The competitiveness of the Hungarian sheep sector has been in steady decline for some time now. Crucial has been the problem that the value added in the sector is not generated in Hungary, as most of the produced lambs in Hungary leave the country with an average weight of 21 kilograms, with slaughtering happening abroad.A model has been constr...ucted for our investigations, which introduces the connections between the product cycle phases for mutton in Hungary. This model allows us to calculate the volume of gross value added generated within specific product cycle phases. We used Monte Carlo simulation for our examination, for which the Crystall ball software package was utilized, namely the OptQuest module, for optimization. First, we conducted an optimization of an experiment number of 500,000 for “Gross value added” in the case of the slaughterhouse. During the optimization, Easter, Christmas and August lamb ratio and ewe number, as well as progeny, were set as decision variables and examined as values of gross value added, the decision variables of which contribute to obtaining the best results.
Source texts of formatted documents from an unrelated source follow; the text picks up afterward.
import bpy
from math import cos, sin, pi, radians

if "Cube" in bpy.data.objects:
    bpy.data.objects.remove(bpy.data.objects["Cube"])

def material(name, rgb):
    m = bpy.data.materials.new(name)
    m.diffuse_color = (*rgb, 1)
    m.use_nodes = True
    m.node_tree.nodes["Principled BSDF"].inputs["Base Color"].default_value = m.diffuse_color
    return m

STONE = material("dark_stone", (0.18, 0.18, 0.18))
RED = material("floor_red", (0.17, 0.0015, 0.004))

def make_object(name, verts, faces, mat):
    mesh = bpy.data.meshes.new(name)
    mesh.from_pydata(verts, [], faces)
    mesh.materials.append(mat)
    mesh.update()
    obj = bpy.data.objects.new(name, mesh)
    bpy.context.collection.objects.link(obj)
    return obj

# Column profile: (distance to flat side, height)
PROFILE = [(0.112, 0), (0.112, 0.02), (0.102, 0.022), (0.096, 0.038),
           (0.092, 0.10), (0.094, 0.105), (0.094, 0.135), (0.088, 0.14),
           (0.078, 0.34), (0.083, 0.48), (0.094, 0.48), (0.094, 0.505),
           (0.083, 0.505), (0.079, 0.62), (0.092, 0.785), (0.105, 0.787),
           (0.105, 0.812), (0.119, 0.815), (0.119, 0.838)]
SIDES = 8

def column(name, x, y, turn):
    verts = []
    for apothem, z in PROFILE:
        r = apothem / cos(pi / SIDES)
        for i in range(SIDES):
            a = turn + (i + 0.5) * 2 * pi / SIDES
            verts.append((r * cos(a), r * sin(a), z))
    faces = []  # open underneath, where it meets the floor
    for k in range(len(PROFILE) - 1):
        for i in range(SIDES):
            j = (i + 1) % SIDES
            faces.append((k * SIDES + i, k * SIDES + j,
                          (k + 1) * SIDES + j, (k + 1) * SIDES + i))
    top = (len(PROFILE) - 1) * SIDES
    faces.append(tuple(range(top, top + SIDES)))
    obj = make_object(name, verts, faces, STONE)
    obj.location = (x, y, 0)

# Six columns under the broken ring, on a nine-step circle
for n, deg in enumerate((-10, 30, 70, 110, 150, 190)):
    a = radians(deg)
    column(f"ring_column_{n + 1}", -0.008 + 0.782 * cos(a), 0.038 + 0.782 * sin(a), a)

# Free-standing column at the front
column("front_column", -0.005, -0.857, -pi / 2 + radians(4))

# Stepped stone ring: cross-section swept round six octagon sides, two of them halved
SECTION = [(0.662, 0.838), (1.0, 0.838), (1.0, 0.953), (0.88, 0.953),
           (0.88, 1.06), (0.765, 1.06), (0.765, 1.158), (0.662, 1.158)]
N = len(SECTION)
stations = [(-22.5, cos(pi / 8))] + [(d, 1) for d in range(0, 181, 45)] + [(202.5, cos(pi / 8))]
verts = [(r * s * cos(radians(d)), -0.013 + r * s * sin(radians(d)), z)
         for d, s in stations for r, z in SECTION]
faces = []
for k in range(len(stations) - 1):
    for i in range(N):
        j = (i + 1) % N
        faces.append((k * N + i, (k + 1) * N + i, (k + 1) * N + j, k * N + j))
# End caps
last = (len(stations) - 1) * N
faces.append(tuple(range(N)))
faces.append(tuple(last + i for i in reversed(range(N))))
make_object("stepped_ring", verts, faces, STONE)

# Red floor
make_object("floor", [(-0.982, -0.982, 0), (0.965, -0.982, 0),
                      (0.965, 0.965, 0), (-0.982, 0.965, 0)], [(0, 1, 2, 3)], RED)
The gained decision variables were set in the model and a Monte Carlo simulation was run with an experiment number of 500,000, where only the values of the conditions were changed along the pre-set dispersion; the values of the decision variables were fixed. The most significant aim of our investigation was to identify the volume of gross value added generated during processing in various phases of the product chain and the change of which inputs affected this volume the most. The findings proved that, in the case of capital uniformity, the output of processing was most influenced by sheep progeny on the bottom level of the mutton product chain. This factor is followed by that of weight gain in the source material producing and fattening sub-modules, as well as the gross wage in starter lamb feed and meadow hay in the source material producing sub-modules. Contour plots helped to describe the connections between these factors. By using contour plots, the volume of gross value added might be forecast for various combinations of factors.